- **Exercise objective**
Restate word for word the entries below, starting with the line with "return out + [list(secs[-1])]" and continuing through the line with "c, s = math.cos(math.tau". Include both of those lines and no others.

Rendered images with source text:
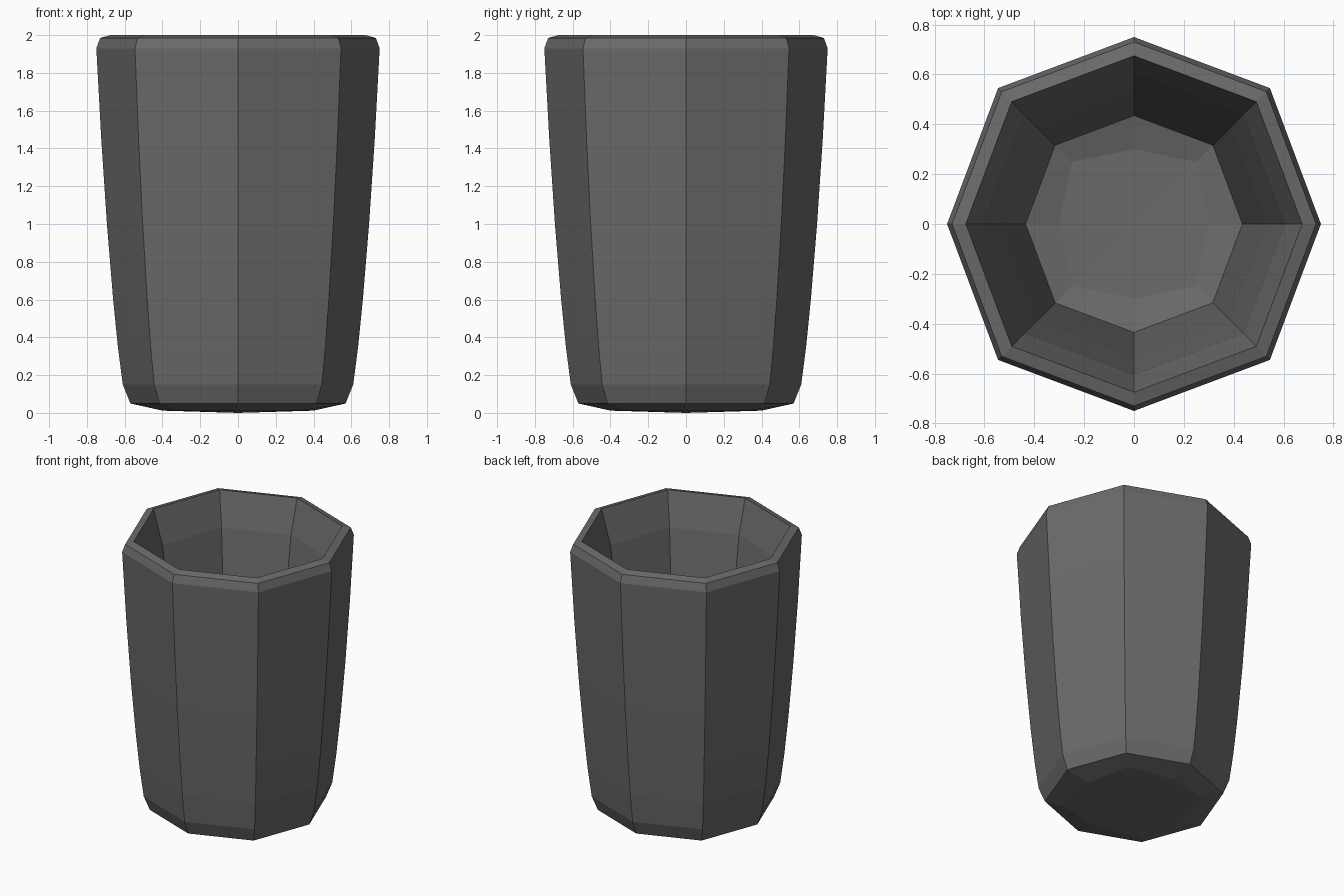
import bpy
import bmesh
from mathutils import Vector

default_cube = bpy.data.objects.get("Cube")
if default_cube:
    bpy.data.objects.remove(default_cube, do_unlink=True)

# One dark grey for the whole cup
grey = bpy.data.materials.new("dark_grey")
grey.use_nodes = True
colour = (0.145, 0.145, 0.145, 1)
grey.diffuse_color = colour
grey.node_tree.nodes["Principled BSDF"].inputs["Base Color"].default_value = colour


def octagon(bm, radius, z, corner):
    """Eight-sided ring; corner is the x and y of a diagonal point over radius."""
    steps = [(1, 0), (1, 1), (0, 1), (-1, 1), (-1, 0), (-1, -1), (0, -1), (1, -1)]
    ring = []
    for x, y in steps:
        r = radius * (corner if x and y else 1)
        ring.append(bm.verts.new((x * r, y * r, z)))
    return ring


def cap(bm, ring, centre):
    for a, b in zip(ring, ring[1:] + ring[:1]):
        bm.faces.new((a, b, centre))


WALL = 0.727
FLOOR = 0.83

# Radius, height and corner ratio, from the underside over the rim to the inner floor
underside = [(0.40, 0.012, FLOOR), (0.57, 0.05, WALL)]
outer_wall = [(0.61, 0.15, WALL), (0.636, 0.35, WALL), (0.661, 0.6, WALL),
              (0.694, 1.0, WALL), (0.724, 1.45, WALL), (0.75, 1.93, WALL)]
rim = [(0.73, 1.985, WALL), (0.675, 2.0, WALL)]
inner_wall = [(0.605, 1.76, WALL), (0.53, 1.22, WALL), (0.435, 0.22, WALL)]
inner_floor = [(0.30, 0.19, FLOOR)]

bm = bmesh.new()
rings = [octagon(bm, *p) for p in underside + outer_wall + rim + inner_wall + inner_floor]
for low, high in zip(rings, rings[1:]):
    for i in range(8):
        j = (i + 1) % 8
        bm.faces.new((low[i], low[j], high[j], high[i]))

# Close the underside and the inner floor
cap(bm, rings[0], bm.verts.new(Vector((0, 0, 0))))
cap(bm, rings[-1], bm.verts.new(Vector((0, 0, 0.188))))
bmesh.ops.recalc_face_normals(bm, faces=bm.faces[:])

mesh = bpy.data.meshes.new("cup")
bm.to_mesh(mesh)
bm.free()
mesh.materials.append(grey)
cup = bpy.data.objects.new("cup", mesh)
bpy.context.collection.objects.link(cup)
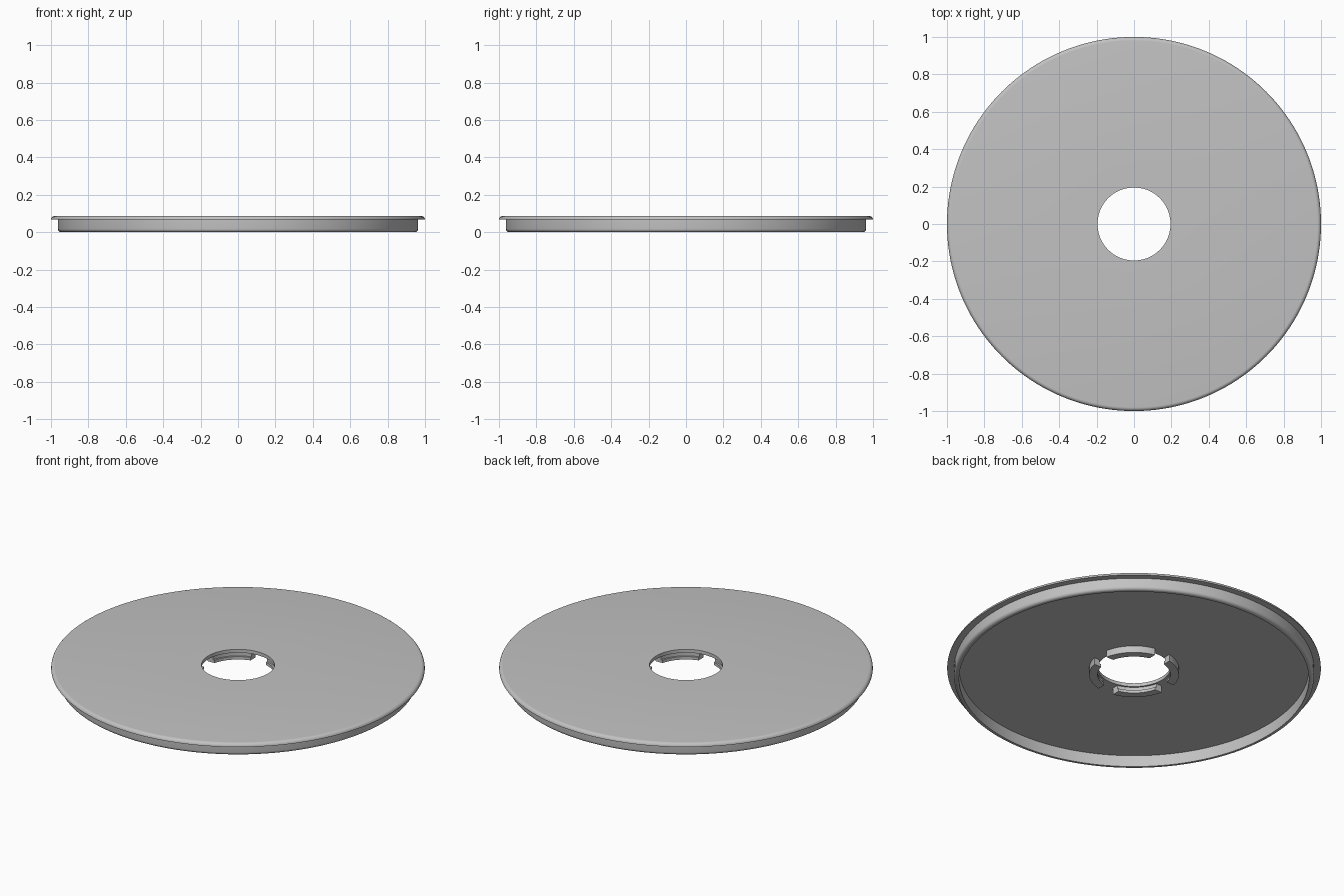
import bpy, bmesh
from math import sin, cos, asin, pi, radians

cube = bpy.data.objects.get("Cube")
if cube:
    bpy.data.objects.remove(cube, do_unlink=True)

# Single grey material
grey = bpy.data.materials.new("light_grey")
grey.use_nodes = True
colour = (0.54, 0.54, 0.54, 1)
grey.diffuse_color = colour
grey.node_tree.nodes["Principled BSDF"].inputs["Base Color"].default_value = colour


def arc(cx, cz, r, a0, a1, n=6):
    """Fillet points in the r-z plane, angles in degrees."""
    angles = [radians(a0 + (a1 - a0) * i / n) for i in range(n + 1)]
    return [(cx + r * cos(a), cz + r * sin(a)) for a in angles]


def sweep(name, profile, steps, span):
    """Sweep a closed r-z profile; span(r) gives start and end angle, None is a full turn."""
    bm = bmesh.new()
    rings = []
    for i in range(steps if span is None else steps + 1):
        ring = []
        for r, z in profile:
            a0, a1 = (0, 2 * pi) if span is None else span(r)
            a = a0 + (a1 - a0) * i / steps
            ring.append(bm.verts.new((r * cos(a), r * sin(a), z)))
        rings.append(ring)
    pairs = list(zip(rings, rings[1:]))
    if span is None:
        pairs.append((rings[-1], rings[0]))
    else:
        bm.faces.new(rings[0])
        bm.faces.new(rings[-1])
    n = len(profile)
    for a, b in pairs:
        for j in range(n):
            k = (j + 1) % n
            bm.faces.new((a[j], a[k], b[k], b[j]))
    bmesh.ops.recalc_face_normals(bm, faces=bm.faces)
    mesh = bpy.data.meshes.new(name)
    bm.to_mesh(mesh)
    bm.free()
    mesh.materials.append(grey)
    obj = bpy.data.objects.new(name, mesh)
    bpy.context.collection.objects.link(obj)
    bpy.ops.object.select_all(action="DESELECT")
    obj.select_set(True)
    bpy.context.view_layer.objects.active = obj
    bpy.ops.object.shade_smooth_by_angle(angle=radians(30))
    return obj


# Lid: thin plate with a centre hole, rounded rim and hanging skirt
TOP, UNDER, HOLE = 0.087, 0.067, 0.195
lid_profile = [(HOLE, UNDER), (HOLE, TOP)]
lid_profile += arc(0.98, TOP - 0.02, 0.02, 90, 0)
lid_profile += [(0.963, UNDER)]
lid_profile += arc(0.945, 0.018, 0.018, 0, -90)
lid_profile += [(0.936, 0), (0.936, UNDER)]
sweep("lid", lid_profile, 160, None)

# Four clip tabs around the hole, separated by straight slots
OUTER, STEM, FOOT, LEDGE = 0.24, 0.205, 0.027, 0.044
tab_profile = [(OUTER, UNDER), (OUTER, FOOT), (HOLE, FOOT),
               (HOLE, LEDGE), (STEM, LEDGE), (STEM, UNDER)]
for i, place in enumerate(("back_left", "back_right", "front_right", "front_left")):
    def span(r, base=i * pi / 2):
        gap = asin(0.05 / r)
        return base + gap, base + pi / 2 - gap
    sweep("clip_tab_" + place, tab_profile, 16, span)
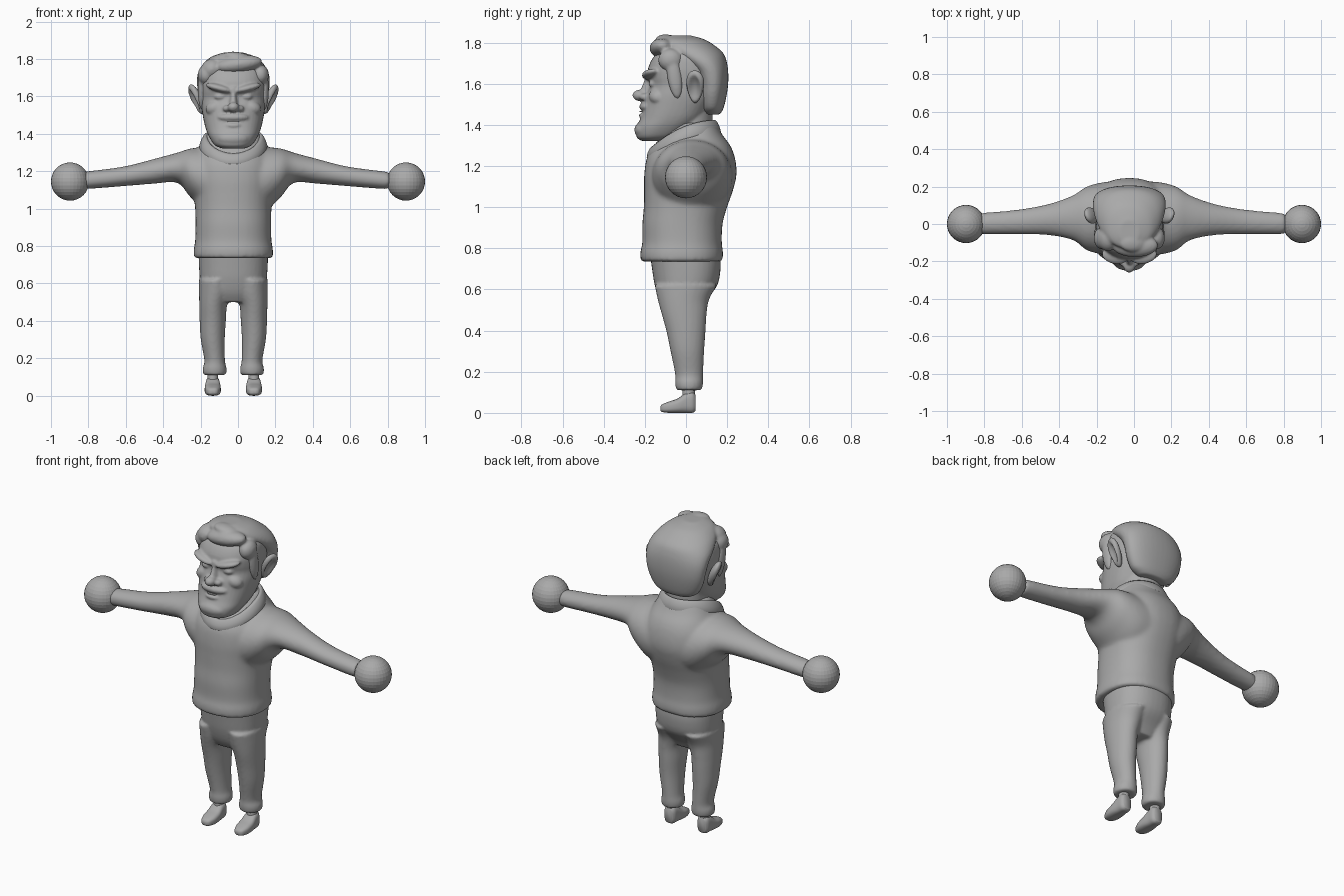
import bpy, bmesh, math
from mathutils import Matrix, Euler

if "Cube" in bpy.data.objects:
    bpy.data.objects.remove(bpy.data.objects["Cube"])

CX = -0.025  # the figure stands slightly left of centre
grey = bpy.data.materials.new("clay grey")
grey.diffuse_color = (0.4, 0.4, 0.4, 1)
grey.use_nodes = True
grey.node_tree.nodes["Principled BSDF"].inputs["Base Color"].default_value = grey.diffuse_color


def make(name, bm, smooth=True):
    bmesh.ops.recalc_face_normals(bm, faces=bm.faces)
    for f in bm.faces:
        f.smooth = smooth
    me = bpy.data.meshes.new(name)
    bm.to_mesh(me)
    bm.free()
    me.materials.append(grey)
    ob = bpy.data.objects.new(name, me)
    bpy.context.collection.objects.link(ob)
    return ob


def spline(secs, steps):
    """Catmull-Rom through the sections."""
    out = []
    for i in range(len(secs) - 1):
        q = [secs[max(i - 1, 0)], secs[i], secs[i + 1], secs[min(i + 2, len(secs) - 1)]]
        for k in range(steps):
            t = k / steps
            out.append([0.5 * (2 * b + (c - a) * t + (2 * a - 5 * b + 4 * c - d) * t * t
                               + (3 * b - a - 3 * c + d) * t ** 3) for a, b, c, d in zip(*q)])
    return out + [list(secs[-1])]


def loft(name, secs, axis='z', p=2.0, cx=CX, n=40, steps=4):
    """Sections (pos, half width, lo, hi) or (pos, a0, a1, b0, b1) along an axis."""
    full = [s if len(s) == 5 else (s[0], cx - s[1], cx + s[1], s[2], s[3]) for s in secs]
    bm = bmesh.new()
    rings = []
    for t, a0, a1, b0, b1 in spline(full, steps):
        ring = []
        for k in range(n):
            c, s = math.cos(math.tau * k / n), math.sin(math.tau * k / n)
            c, s = (math.copysign(abs(v) ** (2 / p), v) for v in (c, s))
            a, b = (a0 + a1 + (a1 - a0) * c) / 2, (b0 + b1 + (b1 - b0) * s) / 2
            ring.append(bm.verts.new({'z': (a, b, t), 'y': (a, t, b), 'x': (t, a, b)}[axis]))
        rings.append(ring)
    for r, q in zip(rings, rings[1:]):
        for k in range(n):
            bm.faces.new((r[k], r[(k + 1) % n], q[(k + 1) % n], q[k]))
    bm.faces.new(rings[0])
    bm.faces.new(rings[-1])
    return make(name, bm)


def blob(name, loc, rad, rot=(0, 0, 0), smooth=True, seg=32):
    bm = bmesh.new()
    m = (Matrix.Translation(loc) @ Euler([math.radians(r) for r in rot]).to_matrix().to_4x4()
         @ Matrix.Diagonal((*rad, 1)))
    bmesh.ops.create_uvsphere(bm, u_segments=seg, v_segments=seg // 2, radius=1, matrix=m)
    return make(name, bm, smooth)


def pair(name, loc, rad, rot=(0, 0, 0)):
    """Blob mirrored on both sides of the figure."""
    return [blob(name, (CX + s * loc[0], loc[1], loc[2]), rad, (rot[0], s * rot[1], s * rot[2]))
            for s in (-1, 1)]


def fuse(name, obs, voxel, repeat):
    """Melt overlapping volumes into one soft sculpted surface."""
    bpy.ops.object.select_all(action='DESELECT')
    for o in obs:
        o.select_set(True)
    bpy.context.view_layer.objects.active = obs[0]
    bpy.ops.object.join()
    ob = obs[0]
    ob.name = name
    r = ob.modifiers.new("Remesh", 'REMESH')
    r.mode, r.voxel_size, r.use_smooth_shade = 'VOXEL', voxel, True
    s = ob.modifiers.new("Smooth", 'SMOOTH')
    s.factor, s.iterations = 0.5, repeat
    return ob


# sweater: torso plus sleeves
parts = [loft("torso", [(.735, .212, -.22, .178), (.78, .212, -.222, .18), (.83, .204, -.212, .174),
                        (.92, .202, -.212, .178), (1.0, .204, -.205, .2), (1.08, .212, -.204, .228),
                        (1.16, .225, -.203, .246), (1.24, .22, -.19, .238), (1.3, .195, -.155, .215),
                        (1.35, .17, -.115, .178), (1.41, .135, -.06, .145)], p=2.3)]
for s in (-1, 1):
    sleeve = [(.825, -.05, .055, 1.107, 1.195), (.79, -.055, .06, 1.105, 1.2), (.6, -.055, .078, 1.12, 1.225),
              (.44, -.06, .108, 1.133, 1.265), (.31, -.088, .155, 1.138, 1.3), (.24, -.14, .2, 1.06, 1.322),
              (.14, -.165, .225, .98, 1.33), (0, -.17, .23, .97, 1.33)]
    parts.append(loft("sleeve", [(s * a[0] - .013, *a[1:]) for a in sleeve], 'x'))
fuse("sweater", parts, .012, 6)

# collar: folded band, high at the nape and dipping to a V in front
bm = bmesh.new()
N = 48
rows = []
for rx, yf, yb, zb, zf in ((.12, -.13, .12, 1.38, 1.25), (.14, -.155, .135, 1.425, 1.3),
                           (.16, -.175, .15, 1.425, 1.295), (.19, -.2, .178, 1.36, 1.235),
                           (.175, -.175, .16, 1.34, 1.22)):
    row = []
    for k in range(N):
        a = math.tau * k / N
        f = ((1 + math.cos(a)) / 2) ** 2
        row.append(bm.verts.new((CX + rx * math.sin(a), (yf + yb) / 2 + (yf - yb) / 2 * math.cos(a),
                                 zb + (zf - zb) * f)))
    rows.append(row)
for r, q in zip(rows, rows[1:] + rows[:1]):
    for k in range(N):
        bm.faces.new((r[k], r[(k + 1) % N], q[(k + 1) % N], q[k]))
collar = make("collar", bm)
collar.modifiers.new("Soft", 'SUBSURF').levels = 1

# trousers: hips plus two legs
parts = [loft("hips", [(.5, .13, -.1, .07), (.55, .165, -.13, .1), (.62, .178, -.152, .152),
                       (.7, .184, -.165, .168), (.77, .186, -.175, .165)], p=2.3)]
for s in (-1, 1):
    leg = [(.115, .05, .058, -.035, .065), (.125, .063, .1, -.05, .08), (.15, .063, .1, -.053, .083),
           (.19, .055, .1, -.053, .083), (.3, .064, .11, -.075, .088), (.4, .07, .11, -.096, .095),
           (.48, .074, .108, -.118, .1), (.55, .086, .097, -.137, .112), (.62, .09, .094, -.152, .15)]
    leg[0] = (.11, .058, .1, -.045, .075)
    parts.append(loft("leg", [(z, CX + s * c - h, CX + s * c + h, f, b) for z, h, c, f, b in leg]))
fuse("trousers", parts, .009, 3)

for s in (-1, 1):
    c = CX + s * .11
    # ankles and shoes
    loft("ankle", [(.05, .03, -.02, .042), (.13, .027, -.015, .045)], cx=c)
    loft("shoe", [(-.125, .012, .012, .03), (-.115, .028, .004, .042), (-.08, .041, 0, .056),
                  (-.04, .043, 0, .07), (0, .039, 0, .098), (.03, .036, 0, .104), (.045, .026, .008, .09)],
         'y', p=2.8, cx=c)
    # wrists and ball hands
    loft("wrist", [(s * .75, -.025, .03, 1.12, 1.18), (s * .85, -.025, .03, 1.12, 1.18)], 'x')
    blob("ball_hand", (s * .898, 0, 1.145), (.102, .102, .102), smooth=False)

# head: skull and jaw with the facial forms melted in
parts = [loft("skull", [(1.322, .06, -.215, -.09), (1.34, .1, -.24, -.03), (1.385, .13, -.242, .04),
                        (1.43, .148, -.222, .09), (1.48, .16, -.207, .12), (1.54, .17, -.195, .15),
                        (1.59, .173, -.178, .16), (1.63, .177, -.185, .17), (1.68, .178, -.183, .17),
                        (1.74, .165, -.15, .15), (1.79, .11, -.09, .1)], p=2.3),
         loft("neck", [(1.25, .12, -.1, .13), (1.36, .115, -.09, .13), (1.5, .12, -.06, .13)]),
         loft("nose_bridge", [(1.53, .03, -.235, -.1), (1.57, .025, -.222, -.1), (1.61, .02, -.205, -.1),
                              (1.65, .026, -.2, -.1)]),
         blob("nose_tip", (CX, -.225, 1.543), (.031, .035, .027)),
         blob("upper_lip", (CX, -.185, 1.488), (.085, .042, .026)),
         blob("lower_lip", (CX, -.198, 1.445), (.05, .032, .015)),
         blob("chin", (CX, -.205, 1.375), (.085, .046, .042))]
parts += pair("nostril", (.035, -.198, 1.535), (.022, .028, .018))
parts += pair("cheek", (.095, -.135, 1.54), (.055, .045, .04), (0, 20, 0))
parts += pair("brow", (.075, -.168, 1.645), (.075, .046, .021), (0, -14, 10))
parts += pair("eye", (.07, -.152, 1.598), (.034, .03, .018))
fuse("head", parts, .007, 3)

# mouth line as a thin dark crease plate
loft("mouth", [(1.463, .03, -.226, -.2), (1.466, .03, -.226, -.2)], p=2.5)

# ears: rim with a shallow bowl
for s in (-1, 1):
    bm = bmesh.new()
    m = (Matrix.Translation((CX + s * .197, .045, 1.585))
         @ Euler((math.radians(-8), s * math.radians(22), s * math.radians(-20))).to_matrix().to_4x4())
    bmesh.ops.create_uvsphere(bm, u_segments=28, v_segments=16, radius=1,
                              matrix=Matrix.Diagonal((.028, .043, .085, 1)))
    for v in bm.verts:
        v.co.y *= 1 + 3.5 * v.co.z                       # broad top, narrow lobe
        d = (v.co.y / .034) ** 2 + (v.co.z / .068) ** 2
        if v.co.x * s > 0 and d < 1:
            v.co.x -= s * .03 * (1 - d)                  # hollow
    bmesh.ops.transform(bm, matrix=m, verts=bm.verts)
    make("ear", bm)

# hair: back mass, cap, quiff and sideburns
parts = [loft("hair_back", [(1.45, .09, .09, .165), (1.48, .14, .07, .182), (1.54, .172, .06, .197),
                            (1.6, .187, .055, .205), (1.66, .194, .03, .205), (1.71, .193, -.03, .197),
                            (1.75, .178, -.09, .18), (1.785, .152, -.125, .14), (1.815, .112, -.13, .09),
                            (1.835, .05, -.1, .02)], p=2.2),
         blob("quiff", (CX + .03, -.115, 1.772), (.125, .062, .046), (0, -8, 0)),
         blob("quiff_crest", (CX + .02, -.1, 1.81), (.075, .05, .028), (0, 8, 0)),
         blob("parting", (CX - .115, -.075, 1.745), (.06, .07, .055), (0, -35, 0))]
parts += pair("sideburn", (.165, -.055, 1.635), (.025, .036, .11), (8, 0, 0))
parts += pair("temple", (.145, -.075, 1.715), (.045, .06, .055))
fuse("hair", parts, .008, 3)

- **Your response**
    return out + [list(secs[-1])]


def loft(name, secs, axis='z', p=2.0, cx=CX, n=40, steps=4):
    """Sections (pos, half width, lo, hi) or (pos, a0, a1, b0, b1) along an axis."""
    full = [s if len(s) == 5 else (s[0], cx - s[1], cx + s[1], s[2], s[3]) for s in secs]
    bm = bmesh.new()
    rings = []
    for t, a0, a1, b0, b1 in spline(full, steps):
        ring = []
        for k in range(n):
            c, s = math.cos(math.tau * k / n), math.sin(math.tau * k / n)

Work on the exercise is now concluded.